Conclusion

First of all, to keep themselves healthy and strong, seniors participate in elderly activities, such as exercise.
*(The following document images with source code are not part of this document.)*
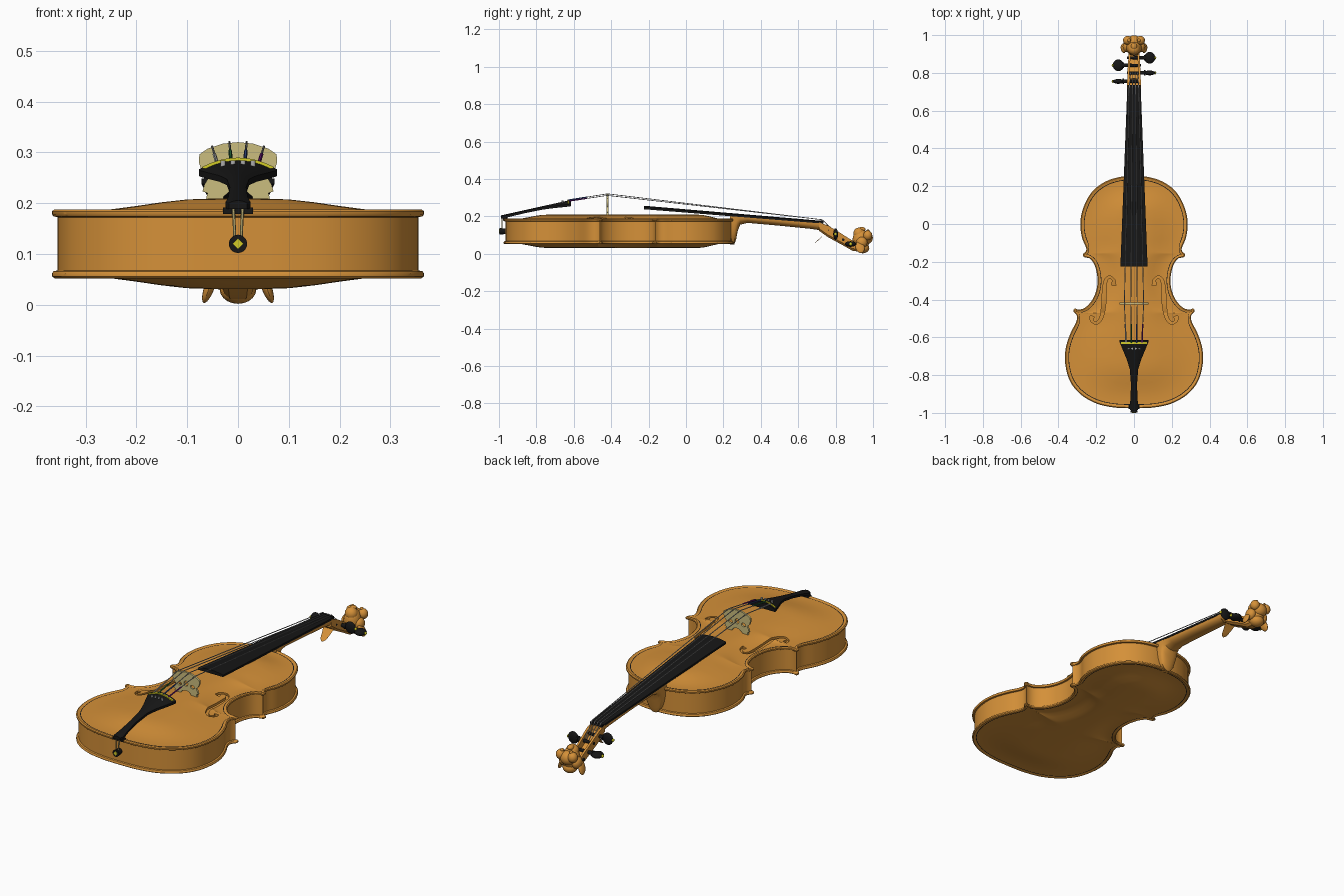
import bpy, bmesh, math
from mathutils import Vector, Matrix, Euler

if "Cube" in bpy.data.objects:
    bpy.data.objects.remove(bpy.data.objects["Cube"])

def material(name, r, g, b):
    m = bpy.data.materials.new(name)
    m.diffuse_color = (r, g, b, 1)
    m.use_nodes = True
    m.node_tree.nodes["Principled BSDF"].inputs["Base Color"].default_value = m.diffuse_color
    return m

WOOD = material("varnished_wood", .66, .28, .04)
BLACK = material("ebony", .008, .008, .008)
MAPLE = material("pale_maple", .60, .51, .21)
STEEL = material("string_grey", .42, .42, .42)
YELLOW = material("yellow_trim", .65, .6, .02)
GREEN = material("green_winding", .02, .16, .05)
BLUE = material("blue_winding", .04, .08, .28)
PURPLE = material("purple_winding", .17, .01, .24)

def finish(name, bm, *mats):
    bmesh.ops.recalc_face_normals(bm, faces=bm.faces)
    me = bpy.data.meshes.new(name)
    bm.to_mesh(me)
    bm.free()
    ob = bpy.data.objects.new(name, me)
    bpy.context.collection.objects.link(ob)
    for m in mats:
        me.materials.append(m)
    return ob

def loft(name, rings, mats, caps=True, stripe=None, merge=False):
    """Skin equal-length closed rings; ring band number 'stripe' gets the second material."""
    bm = bmesh.new()
    vs = [[bm.verts.new(p) for p in r] for r in rings]
    n = len(rings[0])
    for j in range(len(vs) - 1):
        for i in range(n):
            k = (i + 1) % n
            f = bm.faces.new((vs[j][i], vs[j][k], vs[j + 1][k], vs[j + 1][i]))
            f.material_index = int(j == stripe)
    if caps:
        bm.faces.new(vs[0])
        bm.faces.new(vs[-1])
    if merge:
        bmesh.ops.remove_doubles(bm, verts=bm.verts, dist=2e-5)
    return finish(name, bm, *mats)

def ball(name, c, r, mat, rot=(0, 0, 0), seg=20):
    bm = bmesh.new()
    m = Matrix.LocRotScale(Vector(c), Euler(rot), Vector(r))
    bmesh.ops.create_uvsphere(bm, u_segments=seg, v_segments=seg // 2, radius=1, matrix=m)
    return finish(name, bm, mat)

def rod(name, a, b, r1, r2, mat, seg=20):
    a, b = Vector(a), Vector(b)
    bm = bmesh.new()
    m = Matrix.Translation((a + b) / 2) @ (b - a).to_track_quat('Z', 'Y').to_matrix().to_4x4()
    bmesh.ops.create_cone(bm, cap_ends=True, segments=seg, radius1=r1, radius2=r2,
                          depth=(b - a).length, matrix=m)
    return finish(name, bm, mat)

def curve_mesh(name, splines, mat, dims, cyclic, **settings):
    cu = bpy.data.curves.new(name, 'CURVE')
    cu.dimensions = dims
    for k, v in settings.items():
        setattr(cu, k, v)
    for pts in splines:
        sp = cu.splines.new('POLY')
        sp.points.add(len(pts) - 1)
        for p, co in zip(sp.points, pts):
            p.co = (*co, 1)
        sp.use_cyclic_u = cyclic
    cu.materials.append(mat)
    ob = bpy.data.objects.new(name, cu)
    bpy.context.collection.objects.link(ob)
    bpy.ops.object.select_all(action='DESELECT')
    ob.select_set(True)
    bpy.context.view_layer.objects.active = ob
    bpy.ops.object.convert(target='MESH')
    return bpy.context.view_layer.objects.active

def wire(name, pts, r, mat):
    return curve_mesh(name, [pts], mat, '3D', False, bevel_depth=r, bevel_resolution=1, use_fill_caps=True)

def smooth_path(pts, count):
    """Hermite spline through 2D points, resampled evenly."""
    P = [Vector(p) for p in pts]
    t = [0]
    for a, b in zip(P, P[1:]):
        t.append(t[-1] + (b - a).length)
    last = len(P) - 1
    M = [(P[min(i + 1, last)] - P[max(i - 1, 0)]) / (t[min(i + 1, last)] - t[max(i - 1, 0)]) for i in range(last + 1)]
    fine = []
    for i in range(last):
        h = t[i + 1] - t[i]
        for k in range(16):
            u = k / 16
            fine.append((2*u**3 - 3*u*u + 1) * P[i] + (u**3 - 2*u*u + u) * h * M[i]
                        + (3*u*u - 2*u**3) * P[i + 1] + (u**3 - u*u) * h * M[i + 1])
    fine.append(P[-1])
    acc = [0]
    for a, b in zip(fine, fine[1:]):
        acc.append(acc[-1] + (b - a).length)
    out, j = [], 0
    for k in range(count + 1):
        d = acc[-1] * k / count
        while j < len(acc) - 2 and acc[j + 1] < d:
            j += 1
        out.append(fine[j].lerp(fine[j + 1], (d - acc[j]) / (acc[j + 1] - acc[j])))
    return out

# Body outline: right half, mirrored to a closed loop
half = smooth_path([(0, .255), (.08, .248), (.16, .22), (.225, .167), (.267, .09), (.284, .01), (.276, -.07),
    (.252, -.132), (.258, -.15), (.272, -.16), (.264, -.176), (.235, -.182), (.21, -.215), (.194, -.28), (.197, -.34),
    (.22, -.4), (.262, -.445), (.296, -.453), (.315, -.447), (.32, -.465), (.303, -.483), (.305, -.515), (.337, -.58),
    (.362, -.66), (.364, -.74), (.34, -.83), (.285, -.9), (.2, -.95), (.1, -.972), (0, -.976)], 180)
half[0].x = half[-1].x = 0
loop = half + [Vector((-p.x, p.y)) for p in half[-2:0:-1]]
L = len(loop)
i0 = next(i for i, p in enumerate(half) if p.y < .03)
i1 = next(i for i, p in enumerate(half) if p.y < -.7)
spine_y = [.03 - .73 * min(1, max(0, (i - i0) / (i1 - i0))) for i in range(181)]
spine = [Vector((0, spine_y[min(i, L - i)])) for i in range(L)]

def inset(d):
    pts = []
    for i, p in enumerate(loop):
        tan = (loop[(i + 1) % L] - loop[i - 1]).normalized()
        pts.append(p + Vector((tan.y, -tan.x)) * d)
    for _ in range(int(d / .003)):
        pts = [pts[i] * .5 + (pts[i - 1] + pts[(i + 1) % L]) * .25 for i in range(L)]
    return pts

def arch(t):
    s = min(1, max(0, (.93 - t) / .75))
    return .184 + .025 * s * s * (3 - 2 * s)

# Arched plates with purfling line; the back mirrors the top
inner = inset(.03)
fan = [0, .15, .3, .45, .6, .75, .9]
layers = [([s.lerp(p, t) for s, p in zip(spine, inner)], arch(t) - .013) for t in fan]
layers += [(inset(d), z) for d, z in [(.012, .172), (.003, .174), (0, .178), (0, .184), (.005, .188),
           (.012, .187), (.018, .184), (.0215, .184), (.03, .184)]]
layers += [([s.lerp(p, t) for s, p in zip(spine, inner)], arch(t)) for t in reversed(fan)]
def plate(name, f):
    return loft(name, [[(p.x, p.y, f(z)) for p in ring] for ring, z in layers], (WOOD, BLACK), False, 13, True)
top = plate("top_plate", lambda z: z)
plate("back_plate", lambda z: .24 - z)
loft("ribs", [[(p.x, p.y, z) for p in inset(.011)] for z in (.06, .1, .14, .18)], (WOOD,), False)

# Curved sound holes cut through the top
path = smooth_path([(.108, -.325), (.108, -.296), (.13, -.28), (.15, -.3), (.157, -.36), (.162, -.44),
                    (.175, -.5), (.2, -.525), (.223, -.512), (.222, -.488)], 40)
for side in (1, -1):
    left, right = [], []
    for i, p in enumerate(path):
        u = i / 40
        w = .005 + .006 * math.sin(math.pi * u) ** 2 + .007 * max(0, 1 - min(u, 1 - u) / .09)
        d = (path[min(i + 1, 40)] - path[max(i - 1, 0)]).normalized()
        n = Vector((-d.y, d.x)) * w
        left.append(p + n)
        right.append(p - n)
    edge = [(side * p.x, p.y) for p in left + right[::-1]]
    cutter = loft("sound_hole_cutter", [[(x, y, z) for x, y in edge] for z in (.15, .25)], (WOOD,))
    cutter.hide_render = True
    mod = top.modifiers.new("sound_hole", 'BOOLEAN')
    mod.operation, mod.solver, mod.object = 'DIFFERENCE', 'EXACT', cutter
    bpy.context.view_layer.objects.active = top
    bpy.ops.object.modifier_apply(modifier=mod.name)
    bpy.data.objects.remove(cutter)

# Fingerboard, neck with heel, nut
board_z = lambda y: .2375 - .0847 * y
board_w = lambda y: .072 - (y + .225) * .0385
def crowned(y, z, w, drop, thick):
    xs = [w * (k / 6 - 1) for k in range(13)]
    up = [(x, y, z - drop * (x / w) ** 2) for x in xs]
    return up + [(w, y, z - drop - thick), (-w, y, z - drop - thick)]
loft("fingerboard", [crowned(y, board_z(y), board_w(y), board_w(y) * .12, .01) for y in (-.225, .2, .725)], (BLACK,))
loft("nut", [crowned(y, board_z(y) + .003, .035, .004, .012) for y in (.722, .735)], (BLACK,))
neck = []
for y, bottom, k in [(.235, .05, 1), (.258, .05, 1), (.268, .075, 1), (.276, .12, 1), (.29, .155, .98),
                     (.33, .165, .96), (.5, .15, .95), (.66, .134, .96), (.725, .125, 1)]:
    zt, w = board_z(y) - .012, board_w(y) * k
    neck.append([(w * math.cos(a), y, zt - (zt - bottom) * math.sin(a) ** .8 if 0 < a < 3.14 else zt)
                 for a in [math.pi * i / 16 for i in range(17)]])
loft("neck", neck, (WOOD,))

# Pegbox channel, back spur
box = []
for y, zt, zb, w in [(.712, .168, .122, .036), (.76, .15, .088, .036), (.83, .108, .05, .033), (.89, .07, .016, .029), (.93, .06, .01, .027)]:
    i, fl = w - .011, zb + .018
    box.append([(-w, y, zt), (-w, y, zb + .012), (-w + .012, y, zb), (w - .012, y, zb), (w, y, zb + .012),
                (w, y, zt), (i, y, zt), (i, y, fl), (-i, y, fl), (-i, y, zt)])
loft("pegbox", box, (WOOD,))
loft("back_spur", [[(r * 1.3 * math.cos(a), y + r * .7 * math.sin(a), z + r * .7 * math.sin(a))
     for a in [math.tau * i / 14 for i in range(14)]] for y, z, r in
     [(.755, .12, .026), (.735, .1, .022), (.715, .08, .017), (.698, .066, .013), (.688, .058, .005)]], (WOOD,))

# Carved animal head at the end of the pegbox
ball("head_skull", (0, .935, .07), (.042, .045, .062), WOOD)
ball("head_crown", (0, .925, .108), (.032, .03, .032), WOOD)
ball("head_muzzle", (0, .965, .085), (.038, .034, .035), WOOD)
ball("head_chin", (0, .945, .03), (.036, .035, .028), WOOD)
ball("head_nose", (0, .94, .13), (.016, .02, .013), WOOD)
for s in (1, -1):
    ball("head_brow", (s * .034, .972, .098), (.024, .024, .026), WOOD)
    ball("head_eye", (s * .026, .972, .122), (.009, .009, .008), WOOD)
    ball("head_cheek", (s * .036, .94, .06), (.024, .03, .03), WOOD)
    ball("head_ear", (s * .056, .93, .035), (.01, .024, .034), WOOD, (.3, s * -.35, 0))

# Tuning pegs
for y, z, s, upright in [(.755, .125, -1, 1), (.84, .075, -1, 0), (.8, .105, 1, 1), (.88, .052, 1, 0)]:
    rod("peg_shaft", (-s * .036, y, z), (s * .07, y, z), .007, .01, BLACK)
    rod("peg_collar", (s * .052, y, z), (s * .06, y, z), .014, .014, BLACK)
    ball("peg_head", (s * .083, y, z), (.029, .013 if upright else .031, .031 if upright else .015), BLACK)
    ball("peg_tip", (s * .112, y, z), (.006, .008, .008), YELLOW, seg=12)

# Bridge with pierced openings
prof = [(0, .32), (.03, .317), (.06, .307), (.076, .296), (.077, .28), (.071, .263), (.058, .25), (.066, .237),
        (.07, .223), (.06, .22), (.064, .203), (.03, .203), (.028, .213), (.018, .222), (0, .227)]
outline = [(x, z, 0) for x, z in prof] + [(-x, z, 0) for x, z in prof[-2:0:-1]]
def hole(cx, cz, rx, rz):
    return [(cx + rx * math.cos(a), cz + rz * math.sin(a), 0) for a in [math.tau * i / 16 for i in range(16)]]
bridge = curve_mesh("bridge", [outline, hole(0, .262, .011, .014), hole(.037, .253, .012, .009), hole(-.037, .253, .012, .009)],
                    MAPLE, '2D', True, extrude=.005, fill_mode='BOTH')
bridge.matrix_world = Matrix.Translation((0, -.42, 0)) @ Matrix.Rotation(math.pi / 2, 4, 'X')

# Tailpiece, saddle, tail cord and end pin
tail_z = lambda y: .288 + (y + .615) * .222
loft("tailpiece", [crowned(y, tail_z(y), w, w * .28, .012) for y, w in [(-.615, .077), (-.625, .076), (-.67, .058),
     (-.72, .037), (-.77, .022), (-.85, .016), (-.93, .019), (-.975, .025), (-.988, .018)]], (BLACK,))
loft("tailpiece_bar", [crowned(y, .2895, .07, .018, .003) for y in (-.634, -.626)], (YELLOW,))
loft("saddle", [crowned(y, .194, .03, .003, .012) for y in (-.979, -.955)], (BLACK,))
rod("end_pin", (0, -.96, .12), (0, -.997, .12), .014, .018, BLACK)
rod("end_pin_inlay", (0, -.995, .12), (0, -1, .12), .011, .011, YELLOW, 4)
for s in (1, -1):
    wire("tail_cord", [(s * .009, -.955, .2), (s * .01, -.982, .2), (s * .008, -.984, .17), (s * .006, -.985, .125)], .003, MAPLE)

# Strings, coloured windings and fine tuners
for k, winding in zip((-1.5, -.5, .5, 1.5), (STEEL, GREEN, BLUE, PURPLE)):
    xt, xb, xn = k * .028, k * .034, k * .017
    zt = tail_z(-.63) + .003 - .0216 * (xt / .077) ** 2
    zb = .3215 - .022 * (xb / .077) ** 2
    start, mid = Vector((xt, -.63, zt)), Vector((xb, -.42, zb))
    wire("string", [start, mid, (xn, .728, .182), (xn * .7, .8, .115)], .0022, STEEL)
    wire("string_winding", [start, start.lerp(mid, .48)], .0036, winding)
    rod("fine_tuner", (xt * .7, -.66, tail_z(-.66) - .012), (xt * .7, -.66, tail_z(-.66) + .006), .005, .005, STEEL, 12)

# Smooth shading with crisp edges
for ob in bpy.context.collection.objects:
    ob.select_set(True)
    bpy.context.view_layer.objects.active = ob
bpy.ops.object.shade_smooth_by_angle(angle=math.radians(38))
Furthermore, the elderly have a choice from four types of exercises: aerobic, strength, flexibility, and balance.